**What you need to do:** Do not copy the pictures. Write out the lines from the start of the entries through the line containing "loops = [[bm.verts.new((cx".
--
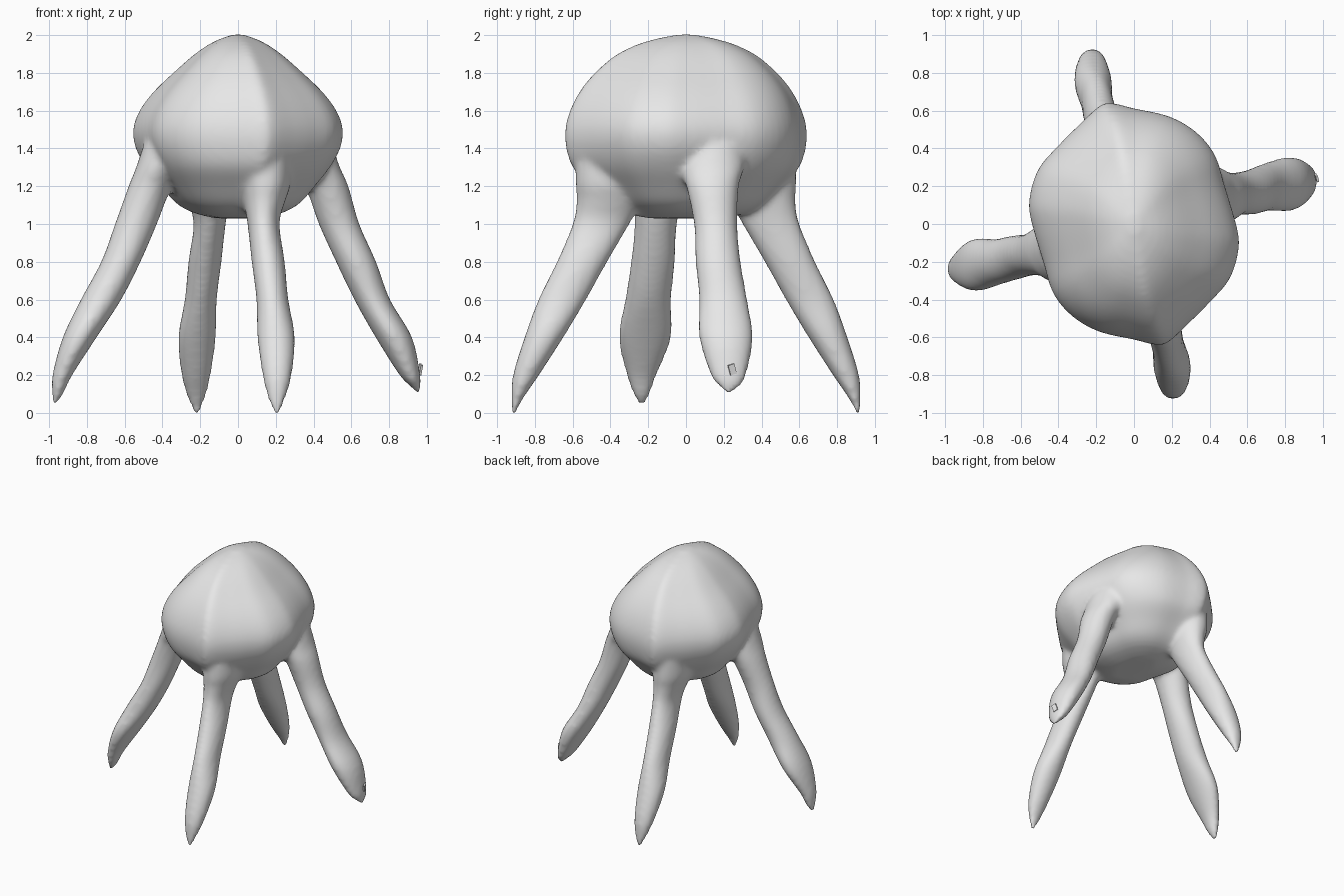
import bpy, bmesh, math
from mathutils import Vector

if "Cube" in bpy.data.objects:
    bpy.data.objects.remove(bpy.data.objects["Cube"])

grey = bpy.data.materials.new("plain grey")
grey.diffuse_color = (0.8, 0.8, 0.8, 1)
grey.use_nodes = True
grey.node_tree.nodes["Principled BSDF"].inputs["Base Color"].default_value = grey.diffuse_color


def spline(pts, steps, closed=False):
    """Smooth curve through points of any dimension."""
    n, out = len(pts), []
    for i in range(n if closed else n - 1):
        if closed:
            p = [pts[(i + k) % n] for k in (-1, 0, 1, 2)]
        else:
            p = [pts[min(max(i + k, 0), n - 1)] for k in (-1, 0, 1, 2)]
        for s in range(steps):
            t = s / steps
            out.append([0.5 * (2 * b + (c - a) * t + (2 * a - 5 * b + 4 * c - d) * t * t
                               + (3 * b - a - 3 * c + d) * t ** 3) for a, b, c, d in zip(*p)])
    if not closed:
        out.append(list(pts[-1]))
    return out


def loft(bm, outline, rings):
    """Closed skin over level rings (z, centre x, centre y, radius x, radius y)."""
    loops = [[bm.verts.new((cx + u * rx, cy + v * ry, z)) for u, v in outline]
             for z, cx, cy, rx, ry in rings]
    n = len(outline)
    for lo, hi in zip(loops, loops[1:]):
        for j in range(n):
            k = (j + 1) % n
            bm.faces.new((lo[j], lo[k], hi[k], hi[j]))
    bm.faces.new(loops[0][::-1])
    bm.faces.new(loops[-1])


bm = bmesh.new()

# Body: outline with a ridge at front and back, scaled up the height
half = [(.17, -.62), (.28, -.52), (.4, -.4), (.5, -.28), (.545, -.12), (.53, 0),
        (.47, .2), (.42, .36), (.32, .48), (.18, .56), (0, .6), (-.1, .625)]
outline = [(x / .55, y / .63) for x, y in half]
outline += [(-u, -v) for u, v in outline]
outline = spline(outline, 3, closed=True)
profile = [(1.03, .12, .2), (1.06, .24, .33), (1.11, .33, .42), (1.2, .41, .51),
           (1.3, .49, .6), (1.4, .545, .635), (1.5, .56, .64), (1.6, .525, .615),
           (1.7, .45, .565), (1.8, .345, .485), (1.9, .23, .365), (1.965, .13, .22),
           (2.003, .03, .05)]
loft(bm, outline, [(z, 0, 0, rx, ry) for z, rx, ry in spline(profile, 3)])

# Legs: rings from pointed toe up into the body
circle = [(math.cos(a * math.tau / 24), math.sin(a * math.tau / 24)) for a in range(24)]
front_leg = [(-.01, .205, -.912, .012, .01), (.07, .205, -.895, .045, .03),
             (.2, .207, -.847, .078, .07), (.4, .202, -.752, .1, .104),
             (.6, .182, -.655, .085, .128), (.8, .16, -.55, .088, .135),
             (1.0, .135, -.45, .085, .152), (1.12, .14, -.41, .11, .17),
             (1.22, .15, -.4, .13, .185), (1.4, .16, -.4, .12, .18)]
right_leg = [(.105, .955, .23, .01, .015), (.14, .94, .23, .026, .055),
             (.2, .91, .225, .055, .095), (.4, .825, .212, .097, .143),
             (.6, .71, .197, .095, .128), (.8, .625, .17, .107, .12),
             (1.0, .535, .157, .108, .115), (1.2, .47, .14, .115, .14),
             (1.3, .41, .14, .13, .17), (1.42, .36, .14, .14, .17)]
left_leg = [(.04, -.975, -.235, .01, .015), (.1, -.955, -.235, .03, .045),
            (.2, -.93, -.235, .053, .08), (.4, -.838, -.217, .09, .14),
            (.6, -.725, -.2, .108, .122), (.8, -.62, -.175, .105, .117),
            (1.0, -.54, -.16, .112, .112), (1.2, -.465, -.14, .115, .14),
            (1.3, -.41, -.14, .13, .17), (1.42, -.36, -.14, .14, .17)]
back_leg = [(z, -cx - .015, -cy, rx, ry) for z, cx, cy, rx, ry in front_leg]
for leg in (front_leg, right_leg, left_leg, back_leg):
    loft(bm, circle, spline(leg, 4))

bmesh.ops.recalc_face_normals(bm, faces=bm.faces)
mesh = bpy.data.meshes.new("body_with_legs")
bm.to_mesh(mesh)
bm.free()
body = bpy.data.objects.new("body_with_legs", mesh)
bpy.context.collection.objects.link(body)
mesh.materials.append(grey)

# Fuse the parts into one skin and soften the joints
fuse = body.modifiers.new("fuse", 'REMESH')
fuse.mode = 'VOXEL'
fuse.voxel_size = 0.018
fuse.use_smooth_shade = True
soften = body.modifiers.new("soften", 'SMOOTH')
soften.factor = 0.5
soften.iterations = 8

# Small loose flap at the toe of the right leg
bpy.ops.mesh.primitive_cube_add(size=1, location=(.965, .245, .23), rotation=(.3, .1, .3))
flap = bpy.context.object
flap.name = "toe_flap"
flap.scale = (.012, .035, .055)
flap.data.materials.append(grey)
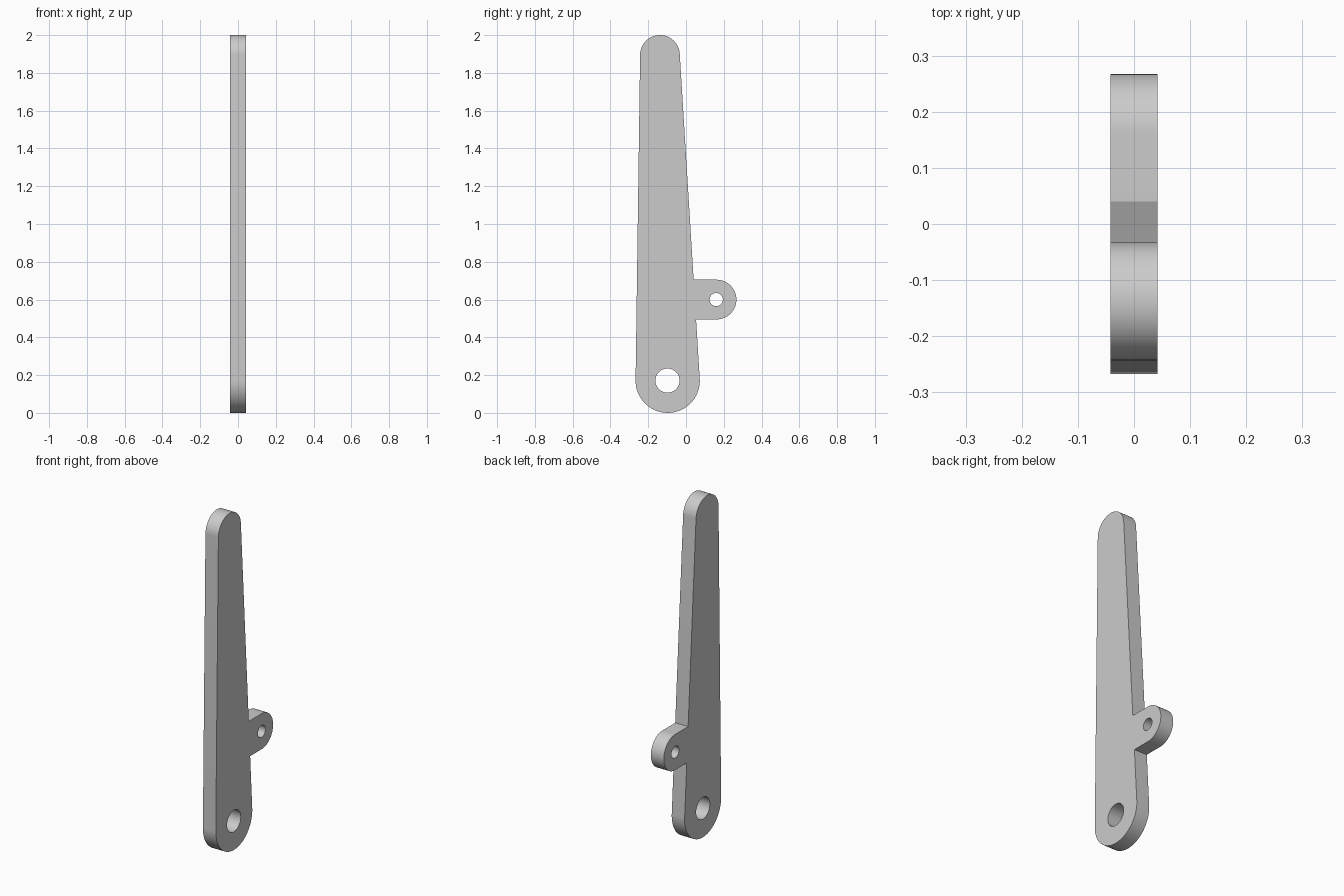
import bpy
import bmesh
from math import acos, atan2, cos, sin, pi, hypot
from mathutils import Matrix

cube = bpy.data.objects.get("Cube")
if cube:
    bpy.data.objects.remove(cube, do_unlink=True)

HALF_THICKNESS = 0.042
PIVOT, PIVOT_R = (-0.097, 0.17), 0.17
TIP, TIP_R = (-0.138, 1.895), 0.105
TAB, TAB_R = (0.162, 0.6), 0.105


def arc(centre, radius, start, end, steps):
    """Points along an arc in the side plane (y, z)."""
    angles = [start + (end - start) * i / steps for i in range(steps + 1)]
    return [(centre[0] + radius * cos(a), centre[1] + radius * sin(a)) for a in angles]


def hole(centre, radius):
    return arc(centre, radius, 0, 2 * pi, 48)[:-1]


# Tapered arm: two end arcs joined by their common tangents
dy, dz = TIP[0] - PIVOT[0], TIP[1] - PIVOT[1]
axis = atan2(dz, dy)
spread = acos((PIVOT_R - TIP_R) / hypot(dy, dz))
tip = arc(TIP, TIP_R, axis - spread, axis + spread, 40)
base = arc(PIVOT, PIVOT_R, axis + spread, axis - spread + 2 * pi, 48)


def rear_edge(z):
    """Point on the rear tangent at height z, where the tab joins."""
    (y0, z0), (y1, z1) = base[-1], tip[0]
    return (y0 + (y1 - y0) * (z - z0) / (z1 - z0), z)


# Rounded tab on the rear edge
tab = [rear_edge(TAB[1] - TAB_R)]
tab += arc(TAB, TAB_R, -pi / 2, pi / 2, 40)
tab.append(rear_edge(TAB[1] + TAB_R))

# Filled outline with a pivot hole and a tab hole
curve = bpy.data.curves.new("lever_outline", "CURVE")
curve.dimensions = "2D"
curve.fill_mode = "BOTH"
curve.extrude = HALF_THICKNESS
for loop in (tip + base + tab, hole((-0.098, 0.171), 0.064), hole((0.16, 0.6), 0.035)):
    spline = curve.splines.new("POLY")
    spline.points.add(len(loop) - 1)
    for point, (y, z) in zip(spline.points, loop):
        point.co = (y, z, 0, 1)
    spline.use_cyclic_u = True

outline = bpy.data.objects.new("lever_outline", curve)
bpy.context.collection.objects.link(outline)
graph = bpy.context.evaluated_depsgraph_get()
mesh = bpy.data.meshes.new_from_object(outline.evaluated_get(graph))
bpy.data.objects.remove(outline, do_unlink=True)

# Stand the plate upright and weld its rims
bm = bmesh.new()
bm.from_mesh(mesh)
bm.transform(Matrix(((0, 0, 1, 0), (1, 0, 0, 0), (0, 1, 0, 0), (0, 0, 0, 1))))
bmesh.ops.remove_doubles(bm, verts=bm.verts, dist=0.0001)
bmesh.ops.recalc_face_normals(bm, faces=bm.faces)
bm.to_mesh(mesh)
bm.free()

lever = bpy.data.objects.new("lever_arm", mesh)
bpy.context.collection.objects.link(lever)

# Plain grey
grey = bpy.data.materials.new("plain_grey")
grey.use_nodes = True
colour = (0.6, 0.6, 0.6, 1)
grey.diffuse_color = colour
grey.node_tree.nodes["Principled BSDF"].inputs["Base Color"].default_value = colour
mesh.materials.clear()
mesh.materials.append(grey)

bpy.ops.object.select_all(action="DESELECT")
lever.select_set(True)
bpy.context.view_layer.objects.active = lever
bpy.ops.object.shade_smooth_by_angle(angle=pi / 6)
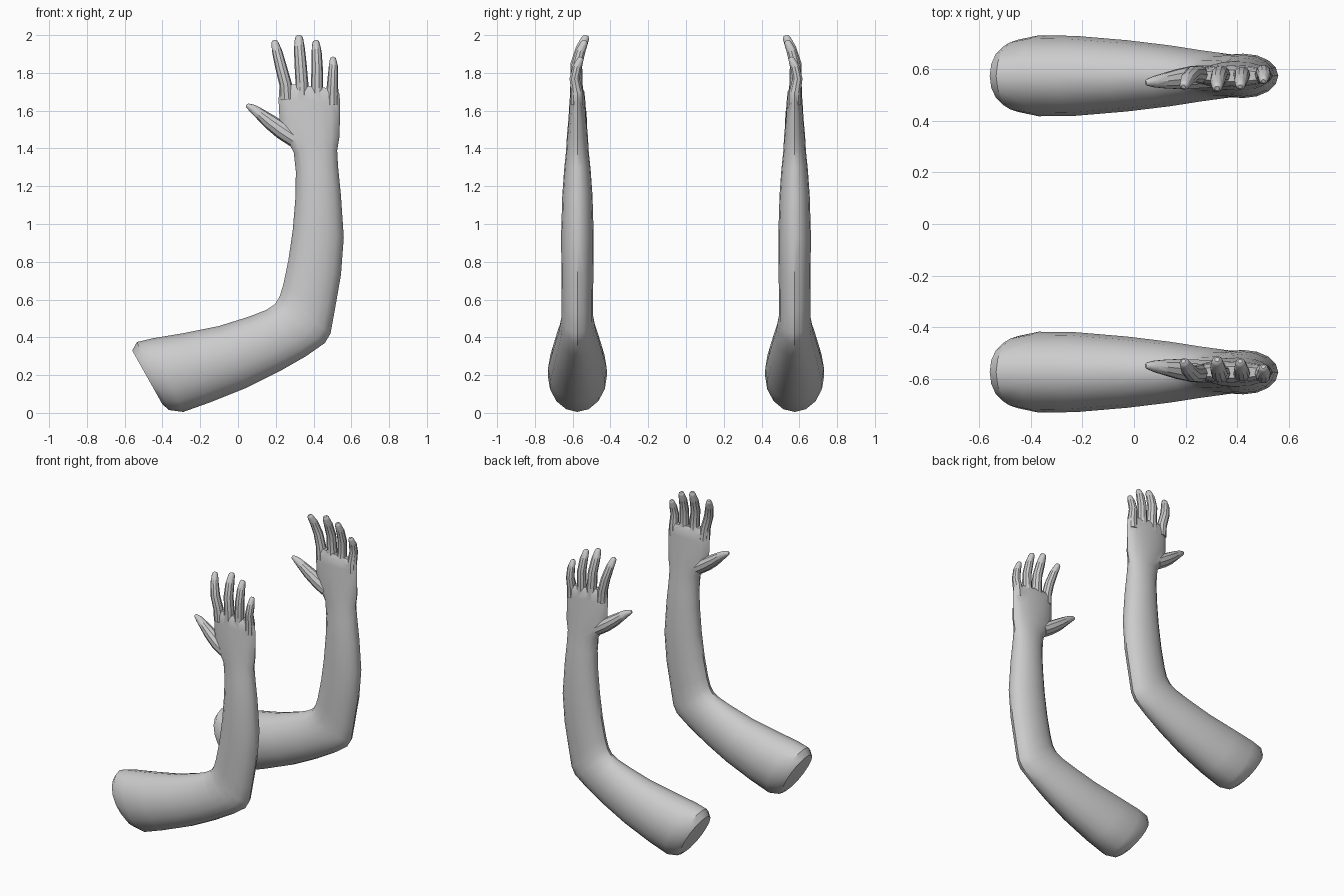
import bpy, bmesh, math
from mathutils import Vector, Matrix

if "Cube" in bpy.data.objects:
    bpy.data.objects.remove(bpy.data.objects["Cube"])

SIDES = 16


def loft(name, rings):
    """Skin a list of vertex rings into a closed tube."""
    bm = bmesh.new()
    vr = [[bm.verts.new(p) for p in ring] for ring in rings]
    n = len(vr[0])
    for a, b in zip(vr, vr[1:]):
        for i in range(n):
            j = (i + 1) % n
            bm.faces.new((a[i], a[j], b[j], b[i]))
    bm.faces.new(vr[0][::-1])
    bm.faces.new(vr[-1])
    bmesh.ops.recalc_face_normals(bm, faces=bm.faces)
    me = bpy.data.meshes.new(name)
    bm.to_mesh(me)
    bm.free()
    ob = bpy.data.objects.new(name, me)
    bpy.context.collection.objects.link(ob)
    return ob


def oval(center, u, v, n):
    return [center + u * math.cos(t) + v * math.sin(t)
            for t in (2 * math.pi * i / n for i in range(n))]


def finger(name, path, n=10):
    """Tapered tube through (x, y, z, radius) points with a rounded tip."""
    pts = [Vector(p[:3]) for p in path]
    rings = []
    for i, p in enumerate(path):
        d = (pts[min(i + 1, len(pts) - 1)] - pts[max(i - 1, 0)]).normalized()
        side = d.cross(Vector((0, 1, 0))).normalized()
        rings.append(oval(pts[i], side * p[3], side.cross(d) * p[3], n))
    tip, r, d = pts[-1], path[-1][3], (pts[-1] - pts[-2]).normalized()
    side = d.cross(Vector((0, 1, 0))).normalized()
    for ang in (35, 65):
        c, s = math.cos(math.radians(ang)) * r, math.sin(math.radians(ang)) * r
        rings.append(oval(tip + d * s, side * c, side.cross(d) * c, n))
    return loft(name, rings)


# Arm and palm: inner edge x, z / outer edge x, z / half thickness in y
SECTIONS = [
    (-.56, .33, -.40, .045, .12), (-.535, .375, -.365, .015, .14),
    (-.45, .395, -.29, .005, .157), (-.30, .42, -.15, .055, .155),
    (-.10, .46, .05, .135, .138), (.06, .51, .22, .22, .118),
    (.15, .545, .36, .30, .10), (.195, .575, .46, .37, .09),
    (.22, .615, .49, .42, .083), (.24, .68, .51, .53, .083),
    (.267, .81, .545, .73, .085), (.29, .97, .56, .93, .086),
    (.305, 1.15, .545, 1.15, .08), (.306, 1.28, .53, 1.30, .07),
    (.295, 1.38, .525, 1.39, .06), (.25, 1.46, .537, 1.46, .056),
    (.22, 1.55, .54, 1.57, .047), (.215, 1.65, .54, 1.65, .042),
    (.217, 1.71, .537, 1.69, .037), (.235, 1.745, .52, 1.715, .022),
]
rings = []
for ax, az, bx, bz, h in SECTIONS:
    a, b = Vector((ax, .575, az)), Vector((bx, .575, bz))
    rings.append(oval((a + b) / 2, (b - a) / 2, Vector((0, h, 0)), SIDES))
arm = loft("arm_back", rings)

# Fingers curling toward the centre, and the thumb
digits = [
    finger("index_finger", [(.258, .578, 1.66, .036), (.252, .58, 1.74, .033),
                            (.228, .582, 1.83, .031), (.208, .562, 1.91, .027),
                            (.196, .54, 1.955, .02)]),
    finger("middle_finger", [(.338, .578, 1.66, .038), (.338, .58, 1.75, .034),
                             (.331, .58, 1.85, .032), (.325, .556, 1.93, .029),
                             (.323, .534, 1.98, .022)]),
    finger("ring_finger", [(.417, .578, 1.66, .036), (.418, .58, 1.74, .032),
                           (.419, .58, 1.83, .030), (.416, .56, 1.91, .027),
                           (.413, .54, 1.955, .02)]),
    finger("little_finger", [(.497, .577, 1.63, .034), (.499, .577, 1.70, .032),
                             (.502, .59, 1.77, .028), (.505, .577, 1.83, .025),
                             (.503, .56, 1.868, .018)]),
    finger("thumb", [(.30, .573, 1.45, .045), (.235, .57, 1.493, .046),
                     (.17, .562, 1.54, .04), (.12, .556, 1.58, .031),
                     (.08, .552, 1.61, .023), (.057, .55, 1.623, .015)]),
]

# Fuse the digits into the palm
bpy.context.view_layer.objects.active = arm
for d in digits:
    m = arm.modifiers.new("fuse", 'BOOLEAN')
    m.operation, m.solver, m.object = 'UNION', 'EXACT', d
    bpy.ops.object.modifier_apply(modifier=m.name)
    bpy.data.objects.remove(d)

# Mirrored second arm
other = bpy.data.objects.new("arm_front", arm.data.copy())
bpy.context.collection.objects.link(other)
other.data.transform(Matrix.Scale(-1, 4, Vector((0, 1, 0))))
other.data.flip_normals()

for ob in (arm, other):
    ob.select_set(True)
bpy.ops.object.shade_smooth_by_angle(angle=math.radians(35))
--
**Response box:**
import bpy, bmesh, math
from mathutils import Vector

if "Cube" in bpy.data.objects:
    bpy.data.objects.remove(bpy.data.objects["Cube"])

grey = bpy.data.materials.new("plain grey")
grey.diffuse_color = (0.8, 0.8, 0.8, 1)
grey.use_nodes = True
grey.node_tree.nodes["Principled BSDF"].inputs["Base Color"].default_value = grey.diffuse_color


def spline(pts, steps, closed=False):
    """Smooth curve through points of any dimension."""
    n, out = len(pts), []
    for i in range(n if closed else n - 1):
        if closed:
            p = [pts[(i + k) % n] for k in (-1, 0, 1, 2)]
        else:
            p = [pts[min(max(i + k, 0), n - 1)] for k in (-1, 0, 1, 2)]
        for s in range(steps):
            t = s / steps
            out.append([0.5 * (2 * b + (c - a) * t + (2 * a - 5 * b + 4 * c - d) * t * t
                               + (3 * b - a - 3 * c + d) * t ** 3) for a, b, c, d in zip(*p)])
    if not closed:
        out.append(list(pts[-1]))
    return out


def loft(bm, outline, rings):
    """Closed skin over level rings (z, centre x, centre y, radius x, radius y)."""
    loops = [[bm.verts.new((cx + u * rx, cy + v * ry, z)) for u, v in outline]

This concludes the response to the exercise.